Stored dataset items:

=== Begin Enclosure ===

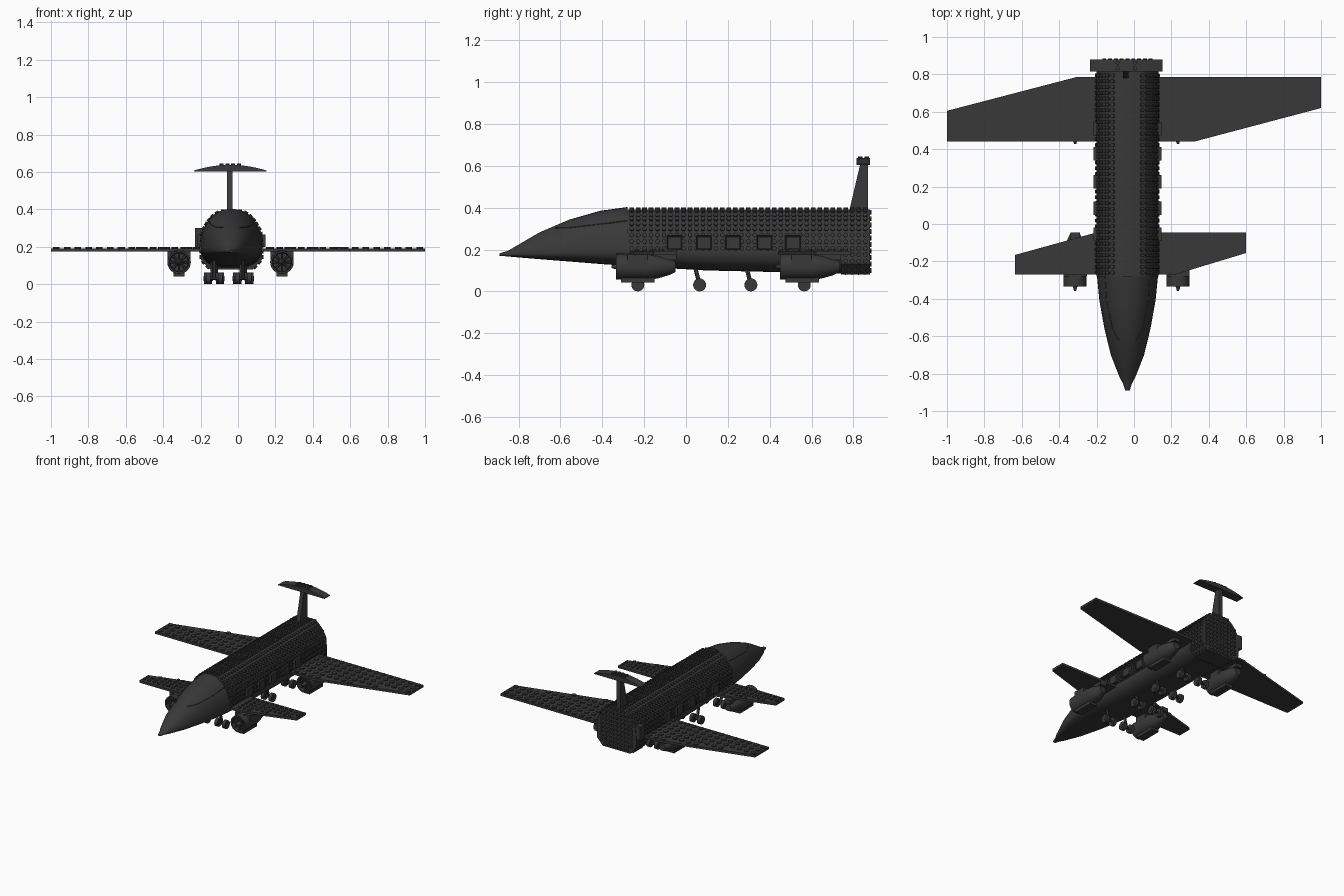
import bpy, bmesh, math
from mathutils import Vector, Matrix

if "Cube" in bpy.data.objects:
    bpy.data.objects.remove(bpy.data.objects["Cube"])

CX = -0.035  # fuselage centre line
mat = bpy.data.materials.new("dark charcoal")
mat.use_nodes = True
mat.diffuse_color = (0.04, 0.04, 0.04, 1)
mat.node_tree.nodes["Principled BSDF"].inputs["Base Color"].default_value = (0.04, 0.04, 0.04, 1)


def finish(name, bm, angle=30):
    bmesh.ops.recalc_face_normals(bm, faces=bm.faces)
    mesh = bpy.data.meshes.new(name)
    bm.to_mesh(mesh)
    bm.free()
    mesh.materials.append(mat)
    ob = bpy.data.objects.new(name, mesh)
    bpy.context.collection.objects.link(ob)
    bpy.ops.object.select_all(action="DESELECT")
    ob.select_set(True)
    bpy.context.view_layer.objects.active = ob
    bpy.ops.object.shade_smooth_by_angle(angle=math.radians(angle))
    return ob


def loft(bm, rings):
    rows = [[bm.verts.new(p) for p in ring] for ring in rings]
    n = len(rows[0])
    for a, b in zip(rows, rows[1:]):
        for i in range(n):
            bm.faces.new((a[i], a[(i + 1) % n], b[(i + 1) % n], b[i]))
    bm.faces.new(rows[0])
    bm.faces.new(rows[-1])


def cylinder(bm, a, b, r1, r2=None, sides=12):
    a, b = Vector(a), Vector(b)
    rot = (b - a).to_track_quat("Z", "Y").to_matrix().to_4x4()
    bmesh.ops.create_cone(bm, cap_ends=True, segments=sides, radius1=r1,
                          radius2=r1 if r2 is None else r2, depth=(b - a).length,
                          matrix=Matrix.Translation((a + b) / 2) @ rot)


def box(bm, lo, hi):
    lo, hi = Vector(lo), Vector(hi)
    m = Matrix.Translation((lo + hi) / 2) @ Matrix.Diagonal((*(hi - lo), 1))
    return bmesh.ops.create_cube(bm, size=1, matrix=m)["verts"]


def stud(bm, p, normal, r=0.011, h=0.008):
    p = Vector(p)
    cylinder(bm, p - Vector(normal) * 0.002, p + Vector(normal) * h, r, sides=10)


def inside(x, y, poly, margin):
    for (ax, ay), (bx, by) in zip(poly, poly[1:] + poly[:1]):
        cross = (bx - ax) * (y - ay) - (by - ay) * (x - ax)
        if cross < margin * math.hypot(bx - ax, by - ay):
            return False
    return True


# Nose cone: domed above, flattened below
def hull_point(y, w, top, mid, bottom, a):
    c, s = math.cos(a), math.sin(a)
    if s >= 0:
        return (CX + w * c, y, mid + (top - mid) * s)
    return (CX + w * math.copysign(abs(c) ** 0.7, c), y, mid - (mid - bottom) * abs(s) ** 0.8)


def hull_ring(*station, n=40):
    return [hull_point(*station, 2 * math.pi * i / n) for i in range(n)]


NOSE = [(-0.89, 0.012, 0.182, 0.176, 0.170), (-0.85, 0.025, 0.194, 0.178, 0.167),
        (-0.82, 0.042, 0.212, 0.18, 0.164), (-0.70, 0.089, 0.282, 0.186, 0.154),
        (-0.56, 0.123, 0.342, 0.192, 0.143), (-0.41, 0.15, 0.385, 0.198, 0.131),
        (-0.28, 0.163, 0.403, 0.2, 0.122)]
bm = bmesh.new()
loft(bm, [hull_ring(*s) for s in NOSE])
finish("nose_cone", bm, 40)

# Windscreen seam running over the nose
bm = bmesh.new()
seam = [hull_point(*NOSE[6], 0.75), hull_point(*NOSE[5], 0.72), hull_point(*NOSE[4], 0.85),
        hull_point(-0.62, 0.108, 0.317, 0.19, 0.148, 1.1)]
seam += [(2 * CX - x, y, z) for x, y, z in reversed(seam)]
for a, b in zip(seam, seam[1:]):
    cylinder(bm, a, b, 0.003, sides=6)
finish("windscreen_seam", bm)

# Rounded belly
bm = bmesh.new()
loft(bm, [hull_ring(-0.28, 0.163, 0.23, 0.2, 0.122), hull_ring(0.1, 0.163, 0.23, 0.2, 0.1),
          hull_ring(0.76, 0.163, 0.23, 0.2, 0.085)])
finish("belly", bm, 40)

# Studded brick fuselage
HALF = [(0.165, 0.19), (0.157, 0.285), (0.128, 0.335), (0.095, 0.372), (0.06, 0.392)]
TAIL = [(0.115, 0.08), (0.162, 0.13)] + HALF


def section(half, y):
    return [(CX + x, y, z) for x, z in half] + [(CX - x, y, z) for x, z in reversed(half)]


bm = bmesh.new()
loft(bm, [section(HALF, -0.28), section(HALF, 0.76)])
loft(bm, [section(TAIL, 0.74), section(TAIL, 0.878)])
finish("fuselage", bm)

PITCH = 0.031
bm = bmesh.new()
for side in (1, -1):
    for k, ((xa, za), (xb, zb)) in enumerate(zip(TAIL, TAIL[1:])):
        edge = Vector((xb - xa, 0, zb - za))
        normal = Vector((edge.z * side, 0, -edge.x)).normalized()
        rows = max(1, round(edge.length / PITCH))
        for r in range(rows):
            t = (r + 0.5) / rows
            for j in range(37):
                y = -0.26 + j * PITCH
                if k >= 2 or y > 0.75:
                    stud(bm, (CX + side * (xa + edge.x * t), y, za + edge.z * t), normal)
for i in range(4):
    for j in range(37):
        stud(bm, (CX + (i - 1.5) * PITCH, -0.26 + j * PITCH, 0.392), (0, 0, 1))
outline = [(x, z) for x, y, z in section(TAIL, 0)]
for i in range(11):
    for j in range(10):
        x, z = CX + (i - 5) * PITCH, 0.1 + j * PITCH
        if inside(x, z, outline, 0.01):
            stud(bm, (x, 0.878, z), (0, 1, 0))
finish("fuselage_studs", bm)

# Window frames with recessed panes, and the rear side brick
bm = bmesh.new()
for side in (1, -1):
    for y in (-0.055, 0.085, 0.225, 0.375, 0.51):
        verts = box(bm, (CX + side * 0.168 - 0.014, y - 0.036, 0.2),
                    (CX + side * 0.168 + 0.014, y + 0.036, 0.266))
        bm.normal_update()
        face = max({f for v in verts for f in v.link_faces},
                   key=lambda f: f.calc_center_median().x * side)
        bmesh.ops.inset_region(bm, faces=[face], thickness=0.007, depth=-0.005)
finish("window_frames", bm)
bm = bmesh.new()
box(bm, (-0.23, 0.82, 0.2), (-0.18, 0.875, 0.3))
finish("rear_side_brick", bm)


# Wings: flat studded plates, the two sides swept opposite ways
def wing(name, poly, pitch, radius):
    bm = bmesh.new()
    loft(bm, [[(x, y, z) for x, y in poly] for z in (0.175, 0.192)])
    xs, ys = zip(*poly)
    nx, ny = int((max(xs) - min(xs)) / pitch), int((max(ys) - min(ys)) / pitch + 0.1)
    for i in range(nx):
        for j in range(ny):
            x = (min(xs) if min(xs) < -0.3 else max(xs) - nx * pitch) + (i + 0.5) * pitch
            y = (min(ys) + max(ys)) / 2 + (j - (ny - 1) / 2) * pitch
            if abs(x - CX) > 0.18 and inside(x, y, poly, radius):
                stud(bm, (x, y, 0.192), (0, 0, 1), radius)
    finish(name, bm)


wing("left_main_wing", [(CX, 0.44), (0.32, 0.44), (1, 0.62), (1, 0.785), (CX, 0.785)], 0.0575, 0.018)
wing("right_main_wing", [(-1, 0.44), (CX, 0.44), (CX, 0.785), (-0.31, 0.785), (-1, 0.605)], 0.0575, 0.018)
wing("left_front_wing", [(CX, -0.27), (0.22, -0.27), (0.6, -0.155), (0.6, -0.045), (CX, -0.045)], 0.04, 0.012)
wing("right_front_wing", [(-0.635, -0.27), (CX, -0.27), (CX, -0.045), (-0.2, -0.045), (-0.635, -0.165)], 0.04, 0.012)

# Engines: hollow cowl, fan, spinner, pylon and bottom block
COWL = [(0.03, 0.048), (0, 0.052), (0, 0.062), (0.15, 0.063), (0.2, 0.056), (0.255, 0.04), (0.285, 0.025)]
for row, y0 in (("front", -0.335), ("rear", 0.45)):
    for side, x0 in (("left", 0.235), ("right", -0.315)):
        bm = bmesh.new()
        ring = [2 * math.pi * i / 24 for i in range(24)]
        loft(bm, [[(x0 + r * math.cos(a), y0 + dy, 0.118 + r * math.sin(a)) for a in ring]
                  for dy, r in COWL])
        cylinder(bm, (x0, y0 + 0.03, 0.118), (x0, y0 - 0.022, 0.118), 0.02, 0.006)
        for i in range(8):
            a = i * math.pi / 4
            tip = (x0 + 0.05 * math.cos(a), y0 + 0.02, 0.118 + 0.05 * math.sin(a))
            cylinder(bm, (x0, y0 + 0.02, 0.118), tip, 0.004, 0.008, sides=6)
        box(bm, (x0 - 0.03, y0 + 0.025, 0.042), (x0 + 0.03, y0 + 0.185, 0.075))
        box(bm, (x0 - 0.025, y0 + 0.04, 0.15), (x0 + 0.025, y0 + 0.29, 0.18))
        box(bm, (x0 - 0.062, y0 + 0.055, 0.113), (x0 + 0.062, y0 + 0.15, 0.178))
        finish(f"{side}_{row}_engine", bm)

# Landing gear: slanted strut with twin wheels
for name, y, shift in (("first", -0.23, 0), ("second", 0.065, -0.01), ("third", 0.31, 0.01), ("fourth", 0.565, 0)):
    for side, x in (("left", 0.028), ("right", -0.128)):
        x += shift
        bm = bmesh.new()
        cylinder(bm, (x, y - 0.025, 0.13), (x, y, 0.032), 0.01)
        cylinder(bm, (x - 0.04, y, 0.031), (x + 0.04, y, 0.031), 0.008)
        for dx in (-0.032, 0.032):
            cylinder(bm, (x + dx - 0.012, y, 0.031), (x + dx + 0.012, y, 0.031), 0.031, sides=20)
            cylinder(bm, (x + dx - 0.015, y, 0.031), (x + dx + 0.015, y, 0.031), 0.014)
        finish(f"{side}_{name}_landing_gear", bm)

# Tail fin
bm = bmesh.new()
loft(bm, [[(x, 0.78, 0.385), (x, 0.87, 0.385), (x, 0.87, 0.62), (x, 0.835, 0.62)]
          for x in (-0.06, -0.03)])
finish("tail_fin", bm)

# Arched tailplane with studs on its crown
bm = bmesh.new()
arc = [-0.235 + 0.387 * i / 16 for i in range(17)]
top = [(x, 0.638 - 0.03 * ((x + 0.0415) / 0.1935) ** 2) for x in arc]
outline = top + [(0.152, 0.603), (-0.235, 0.603)]
loft(bm, [[(x, y, z) for x, z in outline] for y in (0.815, 0.88)])
for i in range(4):
    for y in (0.832, 0.863):
        stud(bm, (-0.0415 + (i - 1.5) * PITCH, y, 0.637), (0, 0, 1))
finish("tailplane", bm)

=== End Enclosure ===

Within the entries, find all lines that contain "materials" and copy each one.

mat = bpy.data.materials.new("dark charcoal")
    mesh.materials.append(mat)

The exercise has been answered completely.